The CHPR have submitted evidence on lay health workers and volunteering to various enquiries and consultations. For example, in 2010, J. South took part in the Natural England and Local Government Information Unit national inquiry on Walking for Health and findings from PIPH were given prominence in the subsequent report [5:19]. A number of written submissions based on the research findings were also made to parliamentary groups and policy consultations, e.g. All Party Parliamentary Group on Primary Care & Public Health inquiry into NHS White Paper [6]. Meetings have been held with the Third Sector Partnership Team in the DH Policy & Strategy Directorate and with the Head of Patient Voice and Information, NHS Commissioning Board.

Research on community health champions and health trainers has achieved good reach into public health practice. Evidence reviews and thematic evaluations on community champions have been disseminated nationally through the champion network. Some indication of the reach is that the Community Health Champion Evidence Review has been downloaded 3356 times from Yorkshire & Humber Health Intelligence [7]. The community health champions approach was highlighted as a case study in the White Paper ` Healthy lives, healthy People' where it was noted that there was `a sound practical evidence base for the approach' [p. 43]. J.White has led on the development of a national web resource for health trainers: `Health Trainers England' [8]. Oral evidence on health trainers was submitted to House of Lords Science and Technology Sub-Committee on behaviour change [9]. In October, 2011 J.White gave expert testimony to the NICE Programme Development Group on `Obesity: working with local communities'.

Sources to corroborate the impact

  1. People in Public Health website and databases
  2. South, J., Branney, P., White, J., Gamsu, M. (2010) Engaging the public in delivering health improvement: Research Briefing.
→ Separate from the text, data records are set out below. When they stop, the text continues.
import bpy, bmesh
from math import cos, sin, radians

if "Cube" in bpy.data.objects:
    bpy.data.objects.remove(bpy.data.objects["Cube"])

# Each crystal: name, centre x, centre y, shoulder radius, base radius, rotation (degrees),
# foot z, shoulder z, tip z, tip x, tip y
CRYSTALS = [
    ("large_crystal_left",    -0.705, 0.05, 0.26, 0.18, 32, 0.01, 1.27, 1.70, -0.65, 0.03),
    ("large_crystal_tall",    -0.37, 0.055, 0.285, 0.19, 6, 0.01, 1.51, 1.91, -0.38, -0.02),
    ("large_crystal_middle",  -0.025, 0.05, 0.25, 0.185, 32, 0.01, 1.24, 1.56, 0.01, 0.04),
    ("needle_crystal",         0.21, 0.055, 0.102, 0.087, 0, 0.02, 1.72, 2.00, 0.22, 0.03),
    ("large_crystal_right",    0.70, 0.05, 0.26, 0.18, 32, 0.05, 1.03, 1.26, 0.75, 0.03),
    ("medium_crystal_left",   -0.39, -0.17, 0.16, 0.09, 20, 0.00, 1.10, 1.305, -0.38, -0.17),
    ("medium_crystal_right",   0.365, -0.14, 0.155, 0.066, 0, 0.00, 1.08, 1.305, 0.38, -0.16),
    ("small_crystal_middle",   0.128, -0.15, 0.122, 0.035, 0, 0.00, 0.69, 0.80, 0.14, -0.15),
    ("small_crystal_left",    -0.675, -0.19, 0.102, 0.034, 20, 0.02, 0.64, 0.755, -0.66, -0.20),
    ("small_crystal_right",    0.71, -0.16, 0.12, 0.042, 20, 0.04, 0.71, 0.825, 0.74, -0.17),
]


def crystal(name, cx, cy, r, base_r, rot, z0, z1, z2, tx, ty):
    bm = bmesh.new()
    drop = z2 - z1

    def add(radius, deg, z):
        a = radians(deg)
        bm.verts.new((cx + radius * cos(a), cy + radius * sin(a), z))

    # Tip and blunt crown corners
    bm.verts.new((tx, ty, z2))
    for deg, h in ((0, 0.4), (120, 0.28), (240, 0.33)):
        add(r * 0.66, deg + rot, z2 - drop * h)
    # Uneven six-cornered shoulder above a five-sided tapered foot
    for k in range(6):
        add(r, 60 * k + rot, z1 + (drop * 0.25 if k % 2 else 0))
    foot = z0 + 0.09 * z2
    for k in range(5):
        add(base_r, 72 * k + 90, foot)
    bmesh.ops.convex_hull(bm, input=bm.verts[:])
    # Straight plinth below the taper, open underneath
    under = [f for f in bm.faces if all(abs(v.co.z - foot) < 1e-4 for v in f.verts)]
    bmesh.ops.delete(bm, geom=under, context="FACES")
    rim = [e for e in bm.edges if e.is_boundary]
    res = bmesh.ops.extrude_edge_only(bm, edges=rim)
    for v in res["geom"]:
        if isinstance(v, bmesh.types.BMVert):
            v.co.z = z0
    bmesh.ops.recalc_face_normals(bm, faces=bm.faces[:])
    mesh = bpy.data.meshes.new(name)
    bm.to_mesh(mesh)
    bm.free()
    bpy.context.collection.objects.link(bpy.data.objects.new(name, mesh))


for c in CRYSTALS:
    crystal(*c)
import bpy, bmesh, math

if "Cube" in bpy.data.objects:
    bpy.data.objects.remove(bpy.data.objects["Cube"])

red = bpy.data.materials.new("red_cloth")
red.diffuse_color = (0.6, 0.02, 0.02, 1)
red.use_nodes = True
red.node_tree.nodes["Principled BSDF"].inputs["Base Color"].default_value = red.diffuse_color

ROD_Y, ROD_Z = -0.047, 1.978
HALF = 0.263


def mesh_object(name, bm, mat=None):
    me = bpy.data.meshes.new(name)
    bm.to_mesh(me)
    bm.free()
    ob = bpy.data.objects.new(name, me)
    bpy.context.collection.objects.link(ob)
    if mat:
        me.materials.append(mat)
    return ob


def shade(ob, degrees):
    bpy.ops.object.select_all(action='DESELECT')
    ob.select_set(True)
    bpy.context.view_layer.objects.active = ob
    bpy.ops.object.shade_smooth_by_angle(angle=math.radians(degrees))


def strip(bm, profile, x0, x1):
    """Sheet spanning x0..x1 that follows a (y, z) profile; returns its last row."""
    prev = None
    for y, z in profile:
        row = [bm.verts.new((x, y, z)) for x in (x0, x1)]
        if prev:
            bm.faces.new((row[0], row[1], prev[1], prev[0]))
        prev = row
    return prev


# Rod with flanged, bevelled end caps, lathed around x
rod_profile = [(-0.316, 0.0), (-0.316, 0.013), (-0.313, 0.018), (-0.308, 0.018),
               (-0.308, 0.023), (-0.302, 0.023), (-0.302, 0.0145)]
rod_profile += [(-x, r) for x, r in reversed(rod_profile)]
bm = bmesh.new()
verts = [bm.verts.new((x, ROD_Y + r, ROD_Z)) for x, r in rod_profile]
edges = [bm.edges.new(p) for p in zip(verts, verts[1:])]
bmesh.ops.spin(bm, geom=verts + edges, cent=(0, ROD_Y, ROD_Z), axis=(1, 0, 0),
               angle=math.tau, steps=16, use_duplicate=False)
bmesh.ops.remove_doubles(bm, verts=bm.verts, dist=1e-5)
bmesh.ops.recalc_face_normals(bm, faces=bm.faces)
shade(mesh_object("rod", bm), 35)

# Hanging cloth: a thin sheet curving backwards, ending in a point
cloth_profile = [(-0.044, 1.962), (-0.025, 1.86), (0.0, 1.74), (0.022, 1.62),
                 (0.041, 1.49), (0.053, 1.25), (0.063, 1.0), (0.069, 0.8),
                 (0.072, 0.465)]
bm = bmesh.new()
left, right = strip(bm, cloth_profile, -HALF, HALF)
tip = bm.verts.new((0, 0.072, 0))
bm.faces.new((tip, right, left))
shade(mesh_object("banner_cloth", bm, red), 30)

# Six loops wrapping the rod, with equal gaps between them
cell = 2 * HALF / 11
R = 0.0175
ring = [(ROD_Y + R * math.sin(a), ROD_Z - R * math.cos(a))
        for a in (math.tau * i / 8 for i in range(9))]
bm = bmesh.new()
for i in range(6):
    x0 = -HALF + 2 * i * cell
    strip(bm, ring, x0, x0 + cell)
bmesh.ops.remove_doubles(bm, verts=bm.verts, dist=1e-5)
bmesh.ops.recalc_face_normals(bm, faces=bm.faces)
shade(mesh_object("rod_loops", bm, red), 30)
Centre for Health Promotion research, Leeds Metropolitan University. A copy can be found:
  3. Engaging the public in delivering health improvement. Health Policy Digest 54. NHS Confederation. Issue 54, 19th October 2010. Available at:
  4. South, J., Sahota, P. (2010) Harnessing people power in health promotion. Primary Health Care, 20, 8, 16-21. Available at:
  5. Heron, C. and Bradshaw, G. (2010) Walk this way: recognising the value in active health prevention. Local Government Information Unit, Natural England (p.19) A copy can be found:
  6. South, J and Woodward, J. (2010) A response to the inquiry: "The NHS White Paper & Public Engagement". From the People in Public Health research team, Centre for Health Promotion Research. Submission to All Party Parliamentary Group on Primary Care & Public Health inquiry into NHS White Paper. Available at
  7. Community Health Champions — Evidence Review `Health Trainers England': Yorkshire and Humber Health Intelligence. Available at:
  8. `Health Trainers England' Available at:
  9. White, J. (January 2011). Evidence by oral presentation to the House of Lords Science and Technology Sub-Committee on behaviour change, on the evidence base for health trainers. House of Lords Science London. Available at:
  10. South, J., Kinsella, K., Giuntoli, G. McKenna, J., Long, J., Carless, D. (2011) Walking for Health: a qualitative study of the links between community engagement, social capital and health outcomes within volunteer-led health walks. Oral presentation at `Bridging the Gap between science and practice' 3rd conference and 7th annual meeting of HEPA Europe, 11-13 October 2011, Amsterdam. Available at: